== PROMPT ==
Would you give again, exactly as written, the lines from the opening of the records to the line with "# Two dark stripes", that line included and pictures excluded?

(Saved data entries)
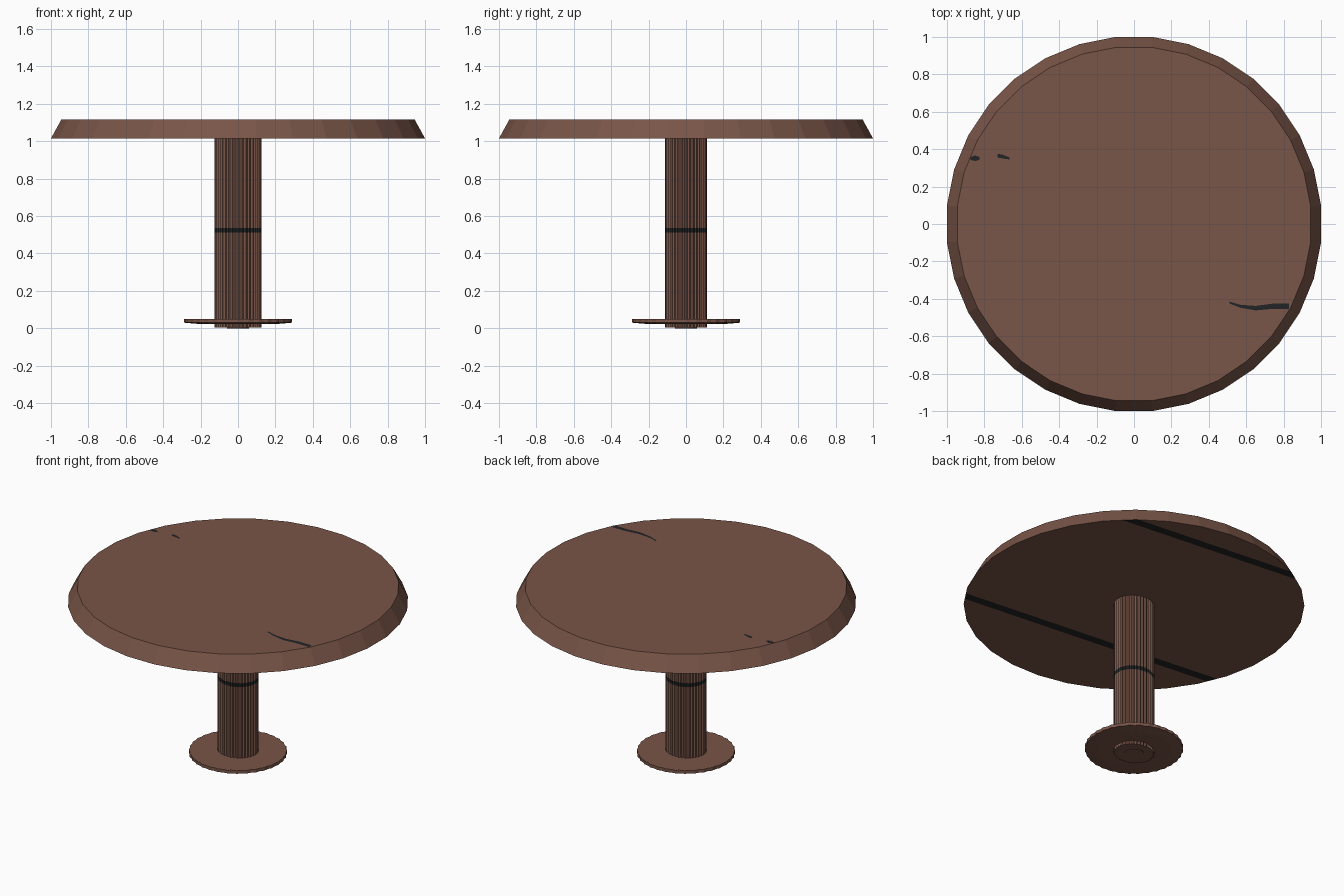
import bpy, bmesh, math
from mathutils import Vector

if "Cube" in bpy.data.objects:
    bpy.data.objects.remove(bpy.data.objects["Cube"])


def material(name, rgb):
    m = bpy.data.materials.new(name)
    m.diffuse_color = (*rgb, 1)
    m.use_nodes = True
    m.node_tree.nodes["Principled BSDF"].inputs["Base Color"].default_value = m.diffuse_color
    return m


WOOD = material("brown wood", (0.191, 0.091, 0.065))
DARK = material("near black", (0.016, 0.017, 0.018))


def finish(name, bm):
    bmesh.ops.recalc_face_normals(bm, faces=bm.faces)
    me = bpy.data.meshes.new(name)
    bm.to_mesh(me)
    bm.free()
    me.materials.append(WOOD)
    me.materials.append(DARK)
    ob = bpy.data.objects.new(name, me)
    bpy.context.collection.objects.link(ob)
    return ob


def stack(sides, rings, ridge=1.0, offset=0.0):
    """Closed solid from (rx, ry, z) rings; every second point is scaled by ridge."""
    bm = bmesh.new()
    loops = []
    for rx, ry, z in rings:
        loop = []
        for i in range(sides):
            a = 2 * math.pi * (i + offset) / sides
            k = ridge if i % 2 else 1.0
            loop.append(bm.verts.new((rx * k * math.cos(a), ry * k * math.sin(a), z)))
        loops.append(loop)
    for lo, hi in zip(loops, loops[1:]):
        for i in range(sides):
            j = (i + 1) % sides
            bm.faces.new((lo[i], lo[j], hi[j], hi[i]))
    bm.faces.new(loops[0][::-1])
    bm.faces.new(loops[-1])
    return bm


# Tabletop: 32-sided with a sloped rim
c = math.cos(math.pi / 32)
bm = stack(32, [(1 / c, 1 / c, 1.015), (0.945 / c, 0.945 / c, 1.115)], offset=0.5)

# Two dark stripes cut into the underside, y = y0 - 0.1 x
STRIPES, HALF = (-0.477, 0.82), 0.029


def underside():
    return [f for f in bm.faces if all(v.co.z < 1.02 for v in f.verts)]


for y0 in STRIPES:
    for s in (-HALF, HALF):
        faces = underside()
        geom = faces + list({e for f in faces for e in f.edges}) + list({v for f in faces for v in f.verts})
        bmesh.ops.bisect_plane(bm, geom=geom, plane_co=Vector((0, y0 + s, 1)),
                               plane_no=Vector((0.1, 1, 0)).normalized())
for f in underside():
    p = f.calc_center_median()
    if any(abs(p.y + 0.1 * p.x - y0) < HALF for y0 in STRIPES):
        f.material_index = 1
finish("tabletop", bm)

# Fluted pole with a dark band
bm = stack(72, [(0.125, 0.112, z) for z in (0.003, 0.512, 0.537, 1.015)], ridge=0.94)
for f in bm.faces:
    if 0.515 < f.calc_center_median().z < 0.535 and abs(f.normal.z) < 0.5:
        f.material_index = 1
finish("pole", bm)

# Small foot under the pole
finish("foot_pad", stack(16, [(0.06, 0.06, 0.0), (0.06, 0.06, 0.004)]))

# Thin base disc with a finely notched edge
finish("base_disc", stack(64, [(0.22, 0.22, 0.024), (0.29, 0.29, 0.03), (0.29, 0.29, 0.05)], ridge=0.98))

# Thin dark scratches on the top
SCRATCHES = {
    "long_scratch": [(0.51, -0.42, 0.005), (0.57, -0.44, 0.008), (0.65, -0.45, 0.012),
                     (0.74, -0.44, 0.014), (0.83, -0.44, 0.014)],
    "short_scratch": [(-0.73, 0.365, 0.01), (-0.70, 0.36, 0.01), (-0.665, 0.35, 0.005)],
    "dot_scratch": [(-0.875, 0.35, 0.006), (-0.85, 0.352, 0.016), (-0.825, 0.35, 0.006)],
}
for name, path in SCRATCHES.items():
    bm = bmesh.new()
    pairs = [(bm.verts.new((x, y - h, 1.1155)), bm.verts.new((x, y + h, 1.1155))) for x, y, h in path]
    for (a, b), (d, e) in zip(pairs, pairs[1:]):
        bm.faces.new((a, d, e, b)).material_index = 1
    finish(name, bm)
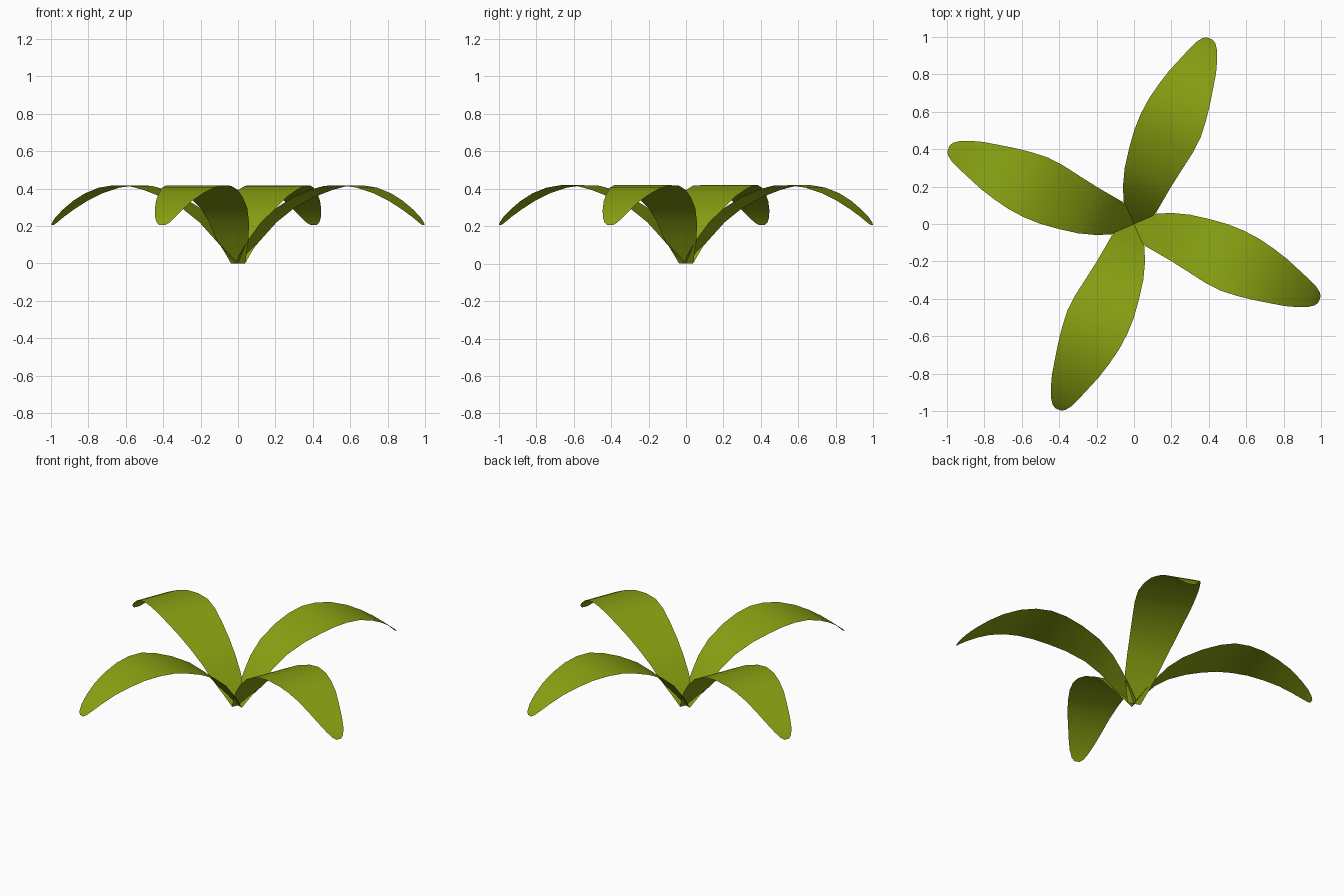
import bpy, bmesh, math
from mathutils import Matrix

if "Cube" in bpy.data.objects:
    bpy.data.objects.remove(bpy.data.objects["Cube"])

leaf_mat = bpy.data.materials.new("leaf green")
leaf_mat.diffuse_color = (0.25, 0.36, 0.006, 1)
leaf_mat.use_nodes = True
leaf_mat.node_tree.nodes["Principled BSDF"].inputs["Base Color"].default_value = leaf_mat.diffuse_color

# leaf stations: distance out, height, half width, sideways shift of the middle
ROWS = [
    (0.00, 0.00, 0.040, 0.000),
    (0.045, 0.065, 0.066, 0.003),
    (0.10, 0.135, 0.094, 0.006),
    (0.17, 0.22, 0.114, 0.016),
    (0.26, 0.295, 0.134, 0.022),
    (0.37, 0.355, 0.153, 0.020),
    (0.47, 0.393, 0.168, 0.015),
    (0.56, 0.415, 0.172, 0.010),
    (0.65, 0.418, 0.164, 0.008),
    (0.74, 0.405, 0.148, 0.004),
    (0.83, 0.375, 0.127, -0.001),
    (0.91, 0.335, 0.104, -0.009),
    (0.98, 0.288, 0.080, -0.012),
    (1.03, 0.248, 0.058, -0.013),
    (1.06, 0.218, 0.036, -0.013),
    (1.071, 0.205, 0.016, -0.013),
]
ACROSS = 4


def make_leaf(name, angle):
    bm = bmesh.new()
    grid = []
    for s, z, w, off in ROWS:
        grid.append([bm.verts.new((s, off + w * (2 * j / ACROSS - 1), z))
                     for j in range(ACROSS + 1)])
    for a, b in zip(grid, grid[1:]):
        for j in range(ACROSS):
            f = bm.faces.new((a[j], b[j], b[j + 1], a[j + 1]))
            f.smooth = True
    bmesh.ops.rotate(bm, verts=bm.verts, cent=(0, 0, 0),
                     matrix=Matrix.Rotation(angle, 3, 'Z'))
    mesh = bpy.data.meshes.new(name)
    bm.to_mesh(mesh)
    bm.free()
    mesh.materials.append(leaf_mat)
    bpy.context.collection.objects.link(bpy.data.objects.new(name, mesh))


# four arching leaves around the centre
for i, side in enumerate(("right", "back", "left", "front")):
    make_leaf(side + "_leaf", math.radians(-21.5 + 90 * i))
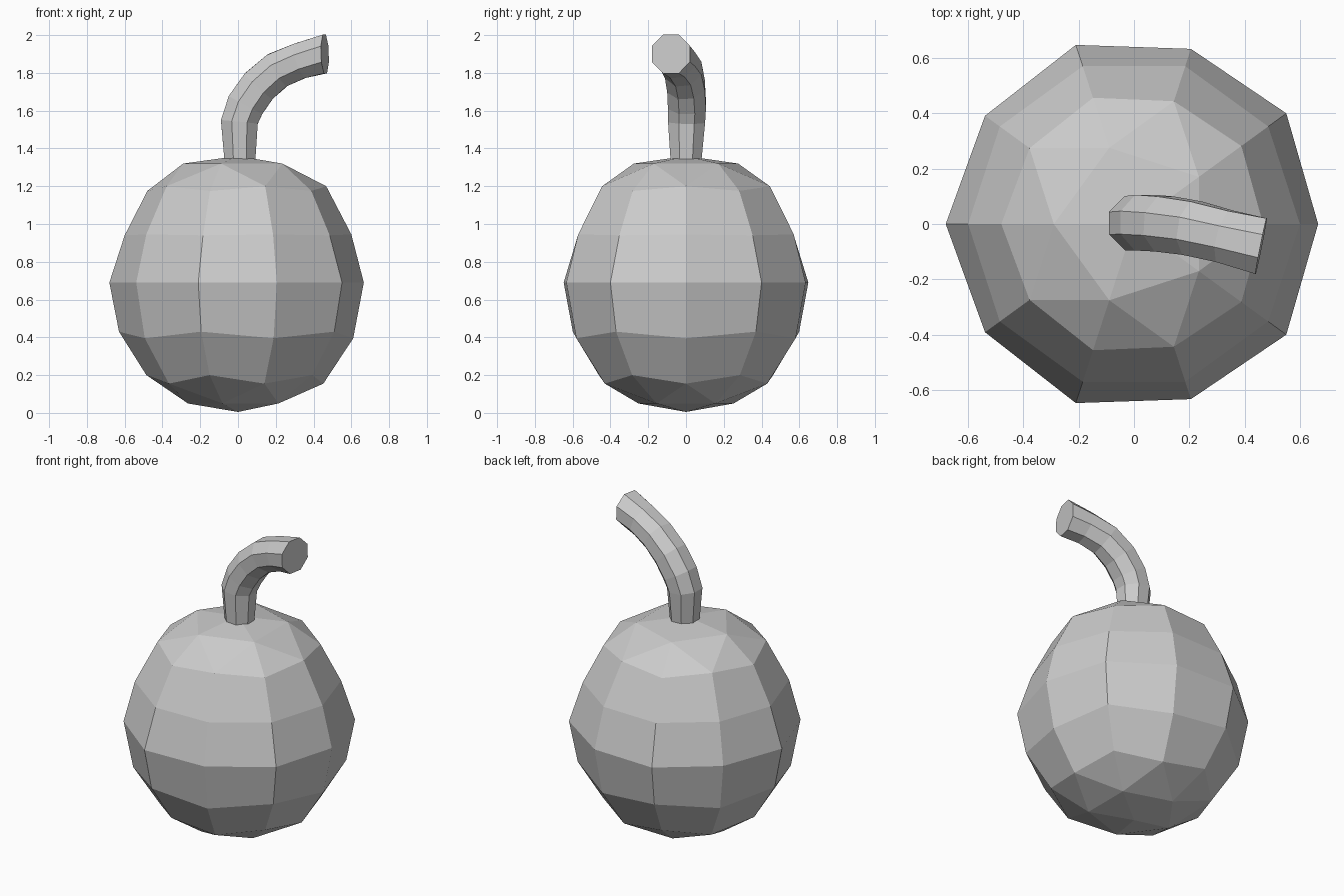
import bpy, bmesh
from math import sin, cos, pi, radians
from mathutils import Vector

cube = bpy.data.objects.get("Cube")
if cube:
    bpy.data.objects.remove(cube, do_unlink=True)

grey = bpy.data.materials.new("plain grey")
grey.use_nodes = True
colour = (0.6, 0.6, 0.6, 1)
grey.diffuse_color = colour
grey.node_tree.nodes["Principled BSDF"].inputs["Base Color"].default_value = colour


def finish(bm, name):
    bmesh.ops.recalc_face_normals(bm, faces=bm.faces)
    mesh = bpy.data.meshes.new(name)
    bm.to_mesh(mesh)
    bm.free()
    mesh.materials.append(grey)
    obj = bpy.data.objects.new(name, mesh)
    bpy.context.collection.objects.link(obj)


def bridge(bm, a, b):
    n = len(a)
    for i in range(n):
        bm.faces.new((a[i], a[(i + 1) % n], b[(i + 1) % n], b[i]))


def cap(bm, ring, radius, z, pole_z):
    # Five inner points fan out to the ten-sided ring and in to the pole
    pole = bm.verts.new((0, 0, pole_z))
    inner = []
    for k in range(5):
        a = radians(180 + 72 * k)
        inner.append(bm.verts.new((radius * cos(a), radius * sin(a), z)))
    for k in range(5):
        p, q = inner[k], inner[(k + 1) % 5]
        ridge, valley = ring[2 * k], ring[2 * k + 1]
        bm.faces.new((p, q, pole))
        bm.faces.new((p, ridge, valley))
        bm.faces.new((p, valley, q))
        bm.faces.new((q, valley, ring[(2 * k + 2) % 10]))


# Fruit body: alternate ridge and valley corners (radius, height) per ring
profile = [
    ((0.485, 0.20), (0.452, 0.155)),
    ((0.63, 0.43), (0.61, 0.395)),
    ((0.681, 0.69), (0.666, 0.69)),
    ((0.60, 0.94), (0.60, 0.945)),
    ((0.48, 1.175), (0.467, 1.20)),
]
bm = bmesh.new()
rings = []
for pair in profile:
    ring = []
    for i in range(10):
        r, z = pair[i % 2]
        a = pi + i * pi / 5
        ring.append(bm.verts.new((r * cos(a), r * sin(a), z)))
    rings.append(ring)
for a, b in zip(rings, rings[1:]):
    bridge(bm, a, b)
cap(bm, rings[0], 0.265, 0.05, 0.005)
cap(bm, rings[-1], 0.29, 1.32, 1.36)
finish(bm, "fruit_body")

# Stem: eight-sided tube swept along a bending path (x, y, z, radius)
path = [
    (0.01, 0, 1.33, 0.088),
    (0.007, 0.003, 1.54, 0.106),
    (0.04, 0.005, 1.63, 0.109),
    (0.11, 0, 1.73, 0.108),
    (0.21, -0.015, 1.815, 0.106),
    (0.33, -0.045, 1.865, 0.103),
    (0.46, -0.08, 1.90, 0.111),
]
points = [Vector(p[:3]) for p in path]
bm = bmesh.new()
rings = []
for i, point in enumerate(points):
    tangent = points[min(i + 1, len(points) - 1)] - points[max(i - 1, 0)]
    if i == 0:
        tangent = Vector((0, 0, 1))
    if i == len(points) - 1:
        tangent = Vector((1, -0.2, 0.03))
    tangent.normalize()
    side = Vector((0, 1, 0))
    side = (side - tangent * side.dot(tangent)).normalized()
    up = tangent.cross(side)
    r = path[i][3]
    angles = [(k + 0.5) * pi / 4 for k in range(8)]
    rings.append([bm.verts.new(point + (side * cos(a) + up * sin(a)) * r) for a in angles])
for a, b in zip(rings, rings[1:]):
    bridge(bm, a, b)
bm.faces.new(rings[0])
bm.faces.new(rings[-1])
finish(bm, "stem")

== OUTPUT FOR THIS EXERCISE ==
import bpy, bmesh, math
from mathutils import Vector

if "Cube" in bpy.data.objects:
    bpy.data.objects.remove(bpy.data.objects["Cube"])


def material(name, rgb):
    m = bpy.data.materials.new(name)
    m.diffuse_color = (*rgb, 1)
    m.use_nodes = True
    m.node_tree.nodes["Principled BSDF"].inputs["Base Color"].default_value = m.diffuse_color
    return m


WOOD = material("brown wood", (0.191, 0.091, 0.065))
DARK = material("near black", (0.016, 0.017, 0.018))


def finish(name, bm):
    bmesh.ops.recalc_face_normals(bm, faces=bm.faces)
    me = bpy.data.meshes.new(name)
    bm.to_mesh(me)
    bm.free()
    me.materials.append(WOOD)
    me.materials.append(DARK)
    ob = bpy.data.objects.new(name, me)
    bpy.context.collection.objects.link(ob)
    return ob


def stack(sides, rings, ridge=1.0, offset=0.0):
    """Closed solid from (rx, ry, z) rings; every second point is scaled by ridge."""
    bm = bmesh.new()
    loops = []
    for rx, ry, z in rings:
        loop = []
        for i in range(sides):
            a = 2 * math.pi * (i + offset) / sides
            k = ridge if i % 2 else 1.0
            loop.append(bm.verts.new((rx * k * math.cos(a), ry * k * math.sin(a), z)))
        loops.append(loop)
    for lo, hi in zip(loops, loops[1:]):
        for i in range(sides):
            j = (i + 1) % sides
            bm.faces.new((lo[i], lo[j], hi[j], hi[i]))
    bm.faces.new(loops[0][::-1])
    bm.faces.new(loops[-1])
    return bm


# Tabletop: 32-sided with a sloped rim
c = math.cos(math.pi / 32)
bm = stack(32, [(1 / c, 1 / c, 1.015), (0.945 / c, 0.945 / c, 1.115)], offset=0.5)

# Two dark stripes cut into the underside, y = y0 - 0.1 x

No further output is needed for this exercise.